Ichetucknee Springs State Park is in north central Florida, about 40 miles north of Gainesville (home of the University of Florida and the Gators) and five miles north of Fort White, a little town that experienced a mini-boom once Ichetucknee went from a secret natural wonder on an unpaved, unmarked road on private property to a full-fledge state park in 1970. After meandering off from the Santa Fe, the Ichetucknee River flows into the Suwanee and, eventually, into the Gulf of Mexico. The U.S. Department of the Interior declared the Ichetucknee River’s head spring a National Natural Landmark in 1972.
Before long, Ichetucknee’s glory was no longer a secret. It became the most popular river for tubing in the world. In the peak summer months, upwards of five thousand people per day would grab an inner tube and float down the river. And that didn’t count people who came to picnic, swim, hike, kayak, canoe, snorkel and scuba dive the caves.
Today the park limits the number of tubers on the river each day. (For example, the limit for tubers between the upper and midpoint launch areas is 750.) The park also prohibits pulling on plants and climbing on trees as part of its plan to protect the fragile ecosystem and preserve water clarity. The park allows more visitors on the river’s southern stretch as it is wider and deeper than the upper part of the river, and, therefore, less susceptible to “wear and tear.”
Ichetucknee visitors can rent tubes or rafts from the vendors lining the access roads to the park. (The charge is usually modest.)
There are three options for tubing the Ichetucknee: one hour, 1.5 hours, 2 hours, and 3 hours. The 2- and 3-hour floats originate at the north entrance of the park. The shorter floats originate at the south entrance. All options include access to a tram or shuttle bus for return to the parking areas after exiting the river. Non-swimmers and children should wear a life-saving device. The Ichetucknee River current is substantial, and occasionally tubes can get away from their occupants.

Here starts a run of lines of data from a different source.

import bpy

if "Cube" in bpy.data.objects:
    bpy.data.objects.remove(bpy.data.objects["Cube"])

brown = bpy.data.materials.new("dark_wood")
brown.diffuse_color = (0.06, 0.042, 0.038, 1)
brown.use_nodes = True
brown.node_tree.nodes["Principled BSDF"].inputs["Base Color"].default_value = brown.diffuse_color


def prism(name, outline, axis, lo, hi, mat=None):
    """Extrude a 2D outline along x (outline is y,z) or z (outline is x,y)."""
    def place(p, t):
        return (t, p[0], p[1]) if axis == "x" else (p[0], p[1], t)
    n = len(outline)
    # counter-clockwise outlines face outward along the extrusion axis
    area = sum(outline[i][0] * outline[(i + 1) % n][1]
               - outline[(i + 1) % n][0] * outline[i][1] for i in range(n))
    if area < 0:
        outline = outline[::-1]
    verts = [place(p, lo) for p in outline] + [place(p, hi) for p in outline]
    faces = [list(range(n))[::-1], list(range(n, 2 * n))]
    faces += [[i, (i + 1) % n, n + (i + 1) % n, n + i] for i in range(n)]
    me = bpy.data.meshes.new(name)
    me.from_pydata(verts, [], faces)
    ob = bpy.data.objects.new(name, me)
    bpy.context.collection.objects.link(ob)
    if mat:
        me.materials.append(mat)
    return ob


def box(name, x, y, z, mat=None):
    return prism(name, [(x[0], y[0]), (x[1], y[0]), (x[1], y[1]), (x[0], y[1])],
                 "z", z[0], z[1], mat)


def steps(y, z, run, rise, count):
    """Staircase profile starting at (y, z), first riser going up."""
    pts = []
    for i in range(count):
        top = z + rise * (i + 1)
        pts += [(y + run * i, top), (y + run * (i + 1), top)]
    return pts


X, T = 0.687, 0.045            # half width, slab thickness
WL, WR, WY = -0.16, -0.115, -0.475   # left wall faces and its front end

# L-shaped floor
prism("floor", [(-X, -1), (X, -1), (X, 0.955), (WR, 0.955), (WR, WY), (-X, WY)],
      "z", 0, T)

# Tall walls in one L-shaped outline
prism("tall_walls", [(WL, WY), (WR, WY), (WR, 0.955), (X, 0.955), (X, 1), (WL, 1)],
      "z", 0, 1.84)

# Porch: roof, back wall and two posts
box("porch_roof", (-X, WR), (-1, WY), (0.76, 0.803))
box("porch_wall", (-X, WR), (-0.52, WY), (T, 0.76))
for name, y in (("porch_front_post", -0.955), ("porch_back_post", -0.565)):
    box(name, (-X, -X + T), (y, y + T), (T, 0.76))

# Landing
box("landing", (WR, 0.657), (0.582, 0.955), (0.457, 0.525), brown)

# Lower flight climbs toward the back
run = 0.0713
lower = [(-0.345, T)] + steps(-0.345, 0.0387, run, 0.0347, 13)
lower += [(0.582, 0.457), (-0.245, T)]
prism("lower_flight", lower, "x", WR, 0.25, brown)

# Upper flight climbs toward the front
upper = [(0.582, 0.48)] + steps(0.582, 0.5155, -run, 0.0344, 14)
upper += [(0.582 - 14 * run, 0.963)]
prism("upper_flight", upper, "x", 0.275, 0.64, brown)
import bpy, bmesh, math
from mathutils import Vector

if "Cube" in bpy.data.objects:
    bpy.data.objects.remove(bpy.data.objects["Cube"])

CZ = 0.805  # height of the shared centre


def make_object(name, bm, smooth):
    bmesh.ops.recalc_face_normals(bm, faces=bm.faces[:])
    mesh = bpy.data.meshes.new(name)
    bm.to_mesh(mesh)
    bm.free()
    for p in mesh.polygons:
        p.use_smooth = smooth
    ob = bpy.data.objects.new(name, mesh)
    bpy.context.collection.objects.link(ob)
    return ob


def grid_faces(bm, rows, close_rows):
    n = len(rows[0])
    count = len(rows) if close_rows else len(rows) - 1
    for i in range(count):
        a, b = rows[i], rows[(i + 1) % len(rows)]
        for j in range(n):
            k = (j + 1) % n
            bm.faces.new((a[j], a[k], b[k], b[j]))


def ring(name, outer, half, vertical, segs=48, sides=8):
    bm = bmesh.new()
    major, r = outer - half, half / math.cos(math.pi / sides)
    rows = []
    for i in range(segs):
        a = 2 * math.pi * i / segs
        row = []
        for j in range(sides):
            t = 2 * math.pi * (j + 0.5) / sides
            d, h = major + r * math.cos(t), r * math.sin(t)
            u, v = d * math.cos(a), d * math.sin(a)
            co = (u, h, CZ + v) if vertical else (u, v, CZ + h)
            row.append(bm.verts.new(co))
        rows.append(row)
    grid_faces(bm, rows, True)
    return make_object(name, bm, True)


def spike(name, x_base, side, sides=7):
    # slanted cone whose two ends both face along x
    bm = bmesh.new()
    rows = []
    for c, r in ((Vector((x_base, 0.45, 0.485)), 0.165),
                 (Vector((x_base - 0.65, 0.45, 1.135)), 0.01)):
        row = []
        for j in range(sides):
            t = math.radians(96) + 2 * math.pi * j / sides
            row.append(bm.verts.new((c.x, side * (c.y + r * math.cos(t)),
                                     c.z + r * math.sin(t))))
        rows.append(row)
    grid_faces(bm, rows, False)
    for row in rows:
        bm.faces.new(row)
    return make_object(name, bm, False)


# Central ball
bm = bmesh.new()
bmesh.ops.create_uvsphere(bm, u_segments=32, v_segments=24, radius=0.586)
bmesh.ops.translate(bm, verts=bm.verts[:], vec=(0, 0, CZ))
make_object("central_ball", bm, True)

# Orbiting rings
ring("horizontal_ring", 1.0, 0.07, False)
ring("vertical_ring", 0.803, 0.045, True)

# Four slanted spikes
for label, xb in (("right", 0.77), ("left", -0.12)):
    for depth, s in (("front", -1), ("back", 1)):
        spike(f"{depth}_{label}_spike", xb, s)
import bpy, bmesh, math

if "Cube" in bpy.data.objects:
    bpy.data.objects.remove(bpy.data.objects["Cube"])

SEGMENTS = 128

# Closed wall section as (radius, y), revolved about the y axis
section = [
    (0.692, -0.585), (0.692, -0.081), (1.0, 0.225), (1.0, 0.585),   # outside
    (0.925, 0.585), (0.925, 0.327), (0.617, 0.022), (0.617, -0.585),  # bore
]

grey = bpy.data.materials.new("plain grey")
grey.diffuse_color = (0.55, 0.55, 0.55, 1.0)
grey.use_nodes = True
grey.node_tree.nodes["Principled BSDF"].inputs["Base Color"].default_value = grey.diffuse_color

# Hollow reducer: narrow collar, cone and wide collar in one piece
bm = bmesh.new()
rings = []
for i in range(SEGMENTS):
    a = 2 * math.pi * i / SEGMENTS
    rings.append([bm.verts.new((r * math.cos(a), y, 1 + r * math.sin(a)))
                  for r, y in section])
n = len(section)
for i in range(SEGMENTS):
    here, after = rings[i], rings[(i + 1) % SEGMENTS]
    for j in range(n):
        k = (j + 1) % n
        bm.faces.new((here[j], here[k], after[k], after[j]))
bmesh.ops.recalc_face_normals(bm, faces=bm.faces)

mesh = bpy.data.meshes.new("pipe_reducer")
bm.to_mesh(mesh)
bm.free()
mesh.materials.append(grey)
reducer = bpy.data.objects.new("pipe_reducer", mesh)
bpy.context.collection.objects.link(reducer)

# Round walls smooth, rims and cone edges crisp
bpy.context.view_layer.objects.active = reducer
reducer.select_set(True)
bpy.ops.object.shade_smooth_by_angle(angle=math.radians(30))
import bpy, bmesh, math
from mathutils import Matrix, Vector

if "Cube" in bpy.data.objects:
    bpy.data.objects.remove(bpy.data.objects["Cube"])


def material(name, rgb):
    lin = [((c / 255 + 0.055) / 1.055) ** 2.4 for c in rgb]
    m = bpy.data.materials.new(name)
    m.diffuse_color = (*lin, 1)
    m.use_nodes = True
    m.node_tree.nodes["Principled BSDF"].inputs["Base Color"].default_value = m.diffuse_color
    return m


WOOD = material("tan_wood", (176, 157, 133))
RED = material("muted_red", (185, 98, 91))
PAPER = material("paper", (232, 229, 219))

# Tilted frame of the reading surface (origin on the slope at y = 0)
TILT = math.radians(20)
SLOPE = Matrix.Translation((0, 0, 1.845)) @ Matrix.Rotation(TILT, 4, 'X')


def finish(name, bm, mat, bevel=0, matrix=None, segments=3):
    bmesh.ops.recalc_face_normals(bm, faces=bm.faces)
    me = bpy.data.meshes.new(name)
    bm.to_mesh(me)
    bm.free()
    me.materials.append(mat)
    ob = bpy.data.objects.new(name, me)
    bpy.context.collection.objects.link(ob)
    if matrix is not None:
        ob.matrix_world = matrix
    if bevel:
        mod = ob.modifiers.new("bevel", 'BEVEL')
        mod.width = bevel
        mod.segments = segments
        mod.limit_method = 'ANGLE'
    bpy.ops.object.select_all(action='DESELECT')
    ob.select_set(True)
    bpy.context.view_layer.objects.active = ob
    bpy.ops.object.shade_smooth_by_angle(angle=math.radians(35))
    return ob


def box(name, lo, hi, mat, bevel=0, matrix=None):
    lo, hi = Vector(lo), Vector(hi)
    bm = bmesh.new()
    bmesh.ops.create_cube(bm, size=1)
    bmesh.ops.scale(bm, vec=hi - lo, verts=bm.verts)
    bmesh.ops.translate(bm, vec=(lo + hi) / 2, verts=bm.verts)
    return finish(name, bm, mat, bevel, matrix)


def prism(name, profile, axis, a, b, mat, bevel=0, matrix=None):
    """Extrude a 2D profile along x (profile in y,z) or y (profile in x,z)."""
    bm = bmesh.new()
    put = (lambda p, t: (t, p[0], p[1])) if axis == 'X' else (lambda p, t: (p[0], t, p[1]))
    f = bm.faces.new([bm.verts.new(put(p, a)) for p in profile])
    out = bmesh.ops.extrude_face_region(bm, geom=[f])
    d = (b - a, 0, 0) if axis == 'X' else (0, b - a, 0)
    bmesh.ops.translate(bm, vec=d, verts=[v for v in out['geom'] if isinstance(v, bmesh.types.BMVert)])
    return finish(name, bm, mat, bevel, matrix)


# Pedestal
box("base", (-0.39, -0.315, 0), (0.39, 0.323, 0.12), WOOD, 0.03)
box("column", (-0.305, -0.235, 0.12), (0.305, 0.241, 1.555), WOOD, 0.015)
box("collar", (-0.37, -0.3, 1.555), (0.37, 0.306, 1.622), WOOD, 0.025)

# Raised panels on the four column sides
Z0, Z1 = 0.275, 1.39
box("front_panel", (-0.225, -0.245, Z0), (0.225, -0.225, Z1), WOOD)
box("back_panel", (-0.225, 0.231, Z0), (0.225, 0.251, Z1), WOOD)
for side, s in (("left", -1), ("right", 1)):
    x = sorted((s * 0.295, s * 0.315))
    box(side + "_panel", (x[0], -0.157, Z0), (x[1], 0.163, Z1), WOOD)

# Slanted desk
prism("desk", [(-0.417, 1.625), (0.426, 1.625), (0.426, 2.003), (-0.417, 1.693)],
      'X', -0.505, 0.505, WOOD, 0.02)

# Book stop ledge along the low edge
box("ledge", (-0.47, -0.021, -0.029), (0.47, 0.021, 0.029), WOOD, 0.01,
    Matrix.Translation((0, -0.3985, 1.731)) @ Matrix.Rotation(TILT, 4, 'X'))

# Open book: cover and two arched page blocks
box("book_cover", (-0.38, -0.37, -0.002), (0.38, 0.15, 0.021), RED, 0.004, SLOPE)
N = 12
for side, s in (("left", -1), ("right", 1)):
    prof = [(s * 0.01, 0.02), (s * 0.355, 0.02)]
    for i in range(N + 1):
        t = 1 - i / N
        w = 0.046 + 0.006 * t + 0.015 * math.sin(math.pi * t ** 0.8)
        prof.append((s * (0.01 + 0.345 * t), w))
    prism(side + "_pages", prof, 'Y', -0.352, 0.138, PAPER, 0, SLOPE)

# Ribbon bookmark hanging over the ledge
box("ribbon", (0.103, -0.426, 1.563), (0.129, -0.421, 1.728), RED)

Once on the river—-ahhhhh. The crystal-clear water is 72 degrees F. (22 degrees C). Many springs, nine of which are named (including the famous “Blue Hole”), bubble over 230 million gallons of water per day into the Ichetucknee. Besides Blue Hole, springs such as Roaring, Singing, Boiling and Coffee, feed the river and its plentiful plant and animal life.
Speaking of animal life, historians believe “Ichetucknee” is a Native American name that refers to the habitat of beaver. (Beaver remains are still a common find on the Ichetucknee riverbed.) In addition to beaver, the park is full of critters such as otter, wood stork, great blue heron, egret, and kingfisher—with goldfinches adding their song to the scenery. Also there are turkey, duck, deer, raccoon and armadillo. And since this is wild Florida, and an untamed river to boot, visitors should be aware that snakes and alligator live on the Ichetucknee. Fish include bream, catfish, stumpknockers, bluegill, mullet and largemouth bass. In the winter, manatees can be seen.
The banks of the Ichetucknee River herald visitors with huge cypress trees and even some stands of wild rice. Elsewhere in the park, nature trails wind through longleaf pine forests mixed with hammocks, with spider lilies and bromeliads decorating the overhead roots.
The Ichetucknee is so beautiful—so wild, natural and untamed—that it has become a favorite subject of artists, particularly painters. Many use the river’s entrancing mix of shapes, textures and light to study the art of composition. But however you capture the Ichetucknee—whether on canvas or in your imagination—a day on the river, letting Mother Nature take you where she will while you lay back and enjoy the show, will be a day to remember.